* * C
Assassin’s Creed the movie had some big shoes to fill. While there were things I liked about the film, overall, I wasn’t impressed. Michael “Magneto” Fassbender does a solid job with the protagonist, Callum Lynch, as does Jeremy “Scar” Irons with the villain, Rikkin. Marion Cotillard stands out as Sofia, the inventor of the animus, the science fiction centerpiece of the film. The actors do what they can, but are severely limited by the script.
The story is quite good. It uses elements from more than one of video games the film is based on. There are a few things I disliked. In the games, Callum and the animus existed in the future, but the movie inexplicably sets that part of the story in the present. There are a number of other annoyances. For example, the other assassins don’t bother to warn Callum that their captors are Templars, yet they have every opportunity to.

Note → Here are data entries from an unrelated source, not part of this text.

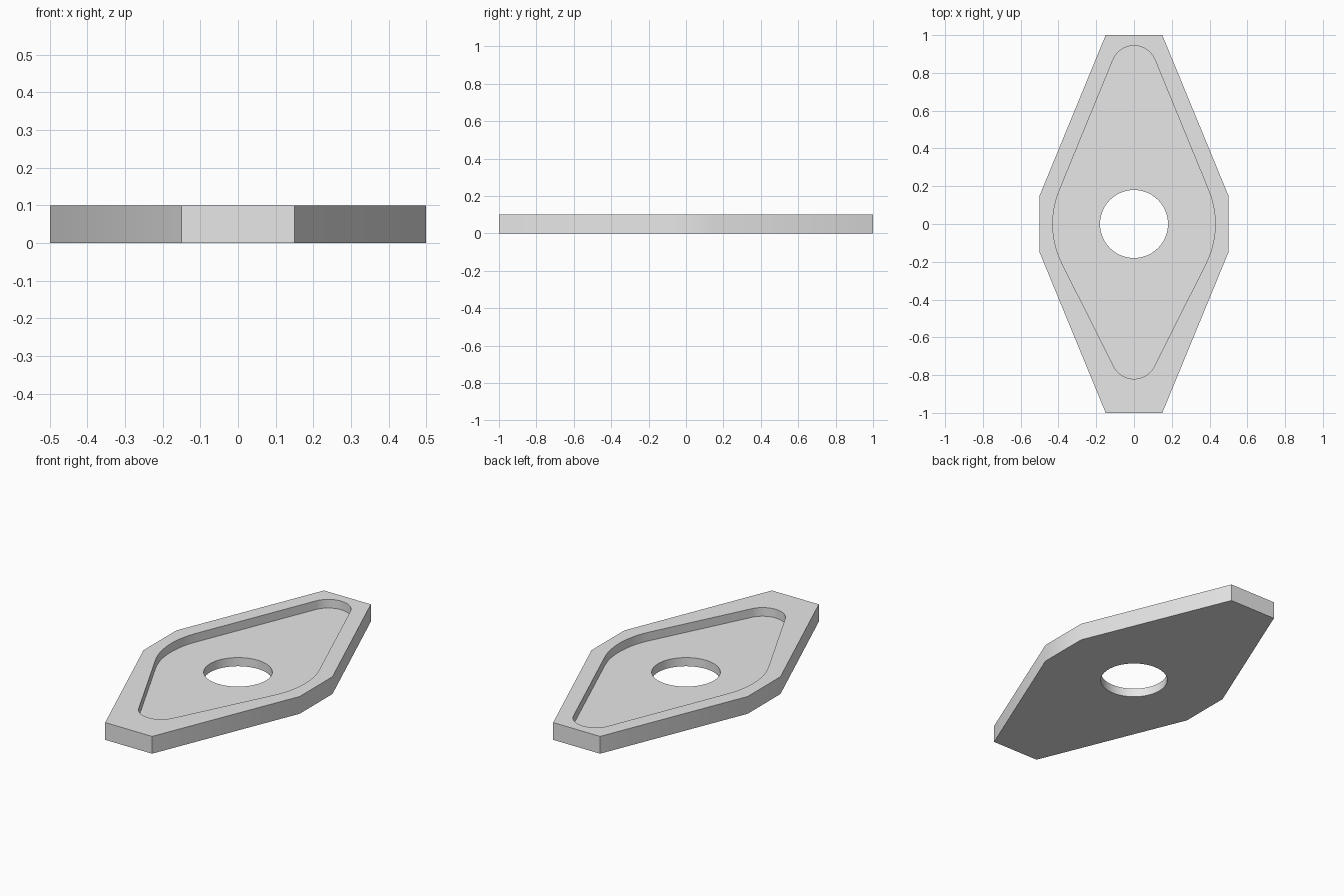
import bpy
import bmesh
from math import cos, sin, radians

cube = bpy.data.objects.get("Cube")
if cube:
    bpy.data.objects.remove(cube, do_unlink=True)

grey = bpy.data.materials.new("plain_grey")
grey.use_nodes = True
grey.diffuse_color = (0.8, 0.8, 0.8, 1)
grey.node_tree.nodes["Principled BSDF"].inputs["Base Color"].default_value = (0.8, 0.8, 0.8, 1)


def arc(cx, cy, r, start, end, steps):
    angles = [radians(start + (end - start) * i / steps) for i in range(steps + 1)]
    return [(cx + r * cos(a), cy + r * sin(a)) for a in angles]


def prism(name, outline, z0, z1):
    """Extrude a counter-clockwise outline between two heights."""
    bm = bmesh.new()
    base = bm.faces.new([bm.verts.new((x, y, z0)) for x, y in outline])
    top = bmesh.ops.extrude_face_region(bm, geom=[base], use_keep_orig=True)["geom"]
    verts = [v for v in top if isinstance(v, bmesh.types.BMVert)]
    bmesh.ops.translate(bm, verts=verts, vec=(0, 0, z1 - z0))
    bmesh.ops.recalc_face_normals(bm, faces=bm.faces)
    mesh = bpy.data.meshes.new(name)
    bm.to_mesh(mesh)
    bm.free()
    mesh.materials.append(grey)
    obj = bpy.data.objects.new(name, mesh)
    bpy.context.collection.objects.link(obj)
    return obj


# Elongated eight-sided plate
half = [(0.5, -0.15), (0.5, 0.15), (0.15, 1), (-0.15, 1)]
plate = prism("plate", half + [(-x, -y) for x, y in half], 0, 0.1)

# Rounded diamond pocket, with its corners joined by tangent lines
pocket = (arc(-0.04, 0, 0.47, -26.7, 22.4, 12)
          + arc(0, 0.824, 0.12, 22.4, 157.6, 24)
          + arc(0.04, 0, 0.47, 157.6, 206.7, 12)
          + arc(0, -0.7, 0.12, 206.7, 333.3, 24))
pocket_cutter = prism("pocket_cutter", pocket, 0.05, 0.2)

# Round through hole
hole_cutter = prism("hole_cutter", arc(0, 0, 0.18, 0, 354.375, 63), -0.1, 0.3)

# Cut the plate
bpy.ops.object.select_all(action="DESELECT")
bpy.context.view_layer.objects.active = plate
plate.select_set(True)
for cutter in (pocket_cutter, hole_cutter):
    cutter.hide_render = True
    cut = plate.modifiers.new(cutter.name, "BOOLEAN")
    cut.operation = "DIFFERENCE"
    cut.solver = "EXACT"
    cut.object = cutter
    bpy.ops.object.modifier_apply(modifier=cut.name)
    bpy.data.objects.remove(cutter, do_unlink=True)

bpy.ops.object.shade_smooth_by_angle(angle=radians(30))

My biggest issue with the film is the cinematography and the direction. Every time Callum enters the animus, there is a long birds eye view panoramic shot of the scene, often showing details that Callum’s ancestor Aguilar would not be aware of. The first such transition was fine, but subsequent transitions could have moved to Aguilar’s point of view much more quickly.
The flash backs to Aguilar’s life are the best parts of the film, but you are constantly pulled out of them by inter-cut shots of Callum in the animus. For some reason, instead of Callum being unconscious while he is being regressed, he is in a harness and is actually moving around, doing everything Aguilar does in the memory Callum is experiencing. The effects wasted on the Animus could have been better put to use to create a realistic future setting.
It’s too bad that there is so much to dislike about this film, because there are things I really like about it. The premise, that the assassins and their ally, the Sultan, are not evil but are the defenders of free will, whereas the Templars are authoritarians and evil, is an inversion of the historical narrative, where the crusaders were good Christians fighting against the evil Muslim caliphate. While this may make little sense historically, I like the fact that those who want freedom are the good guys and the authoritarians are evil.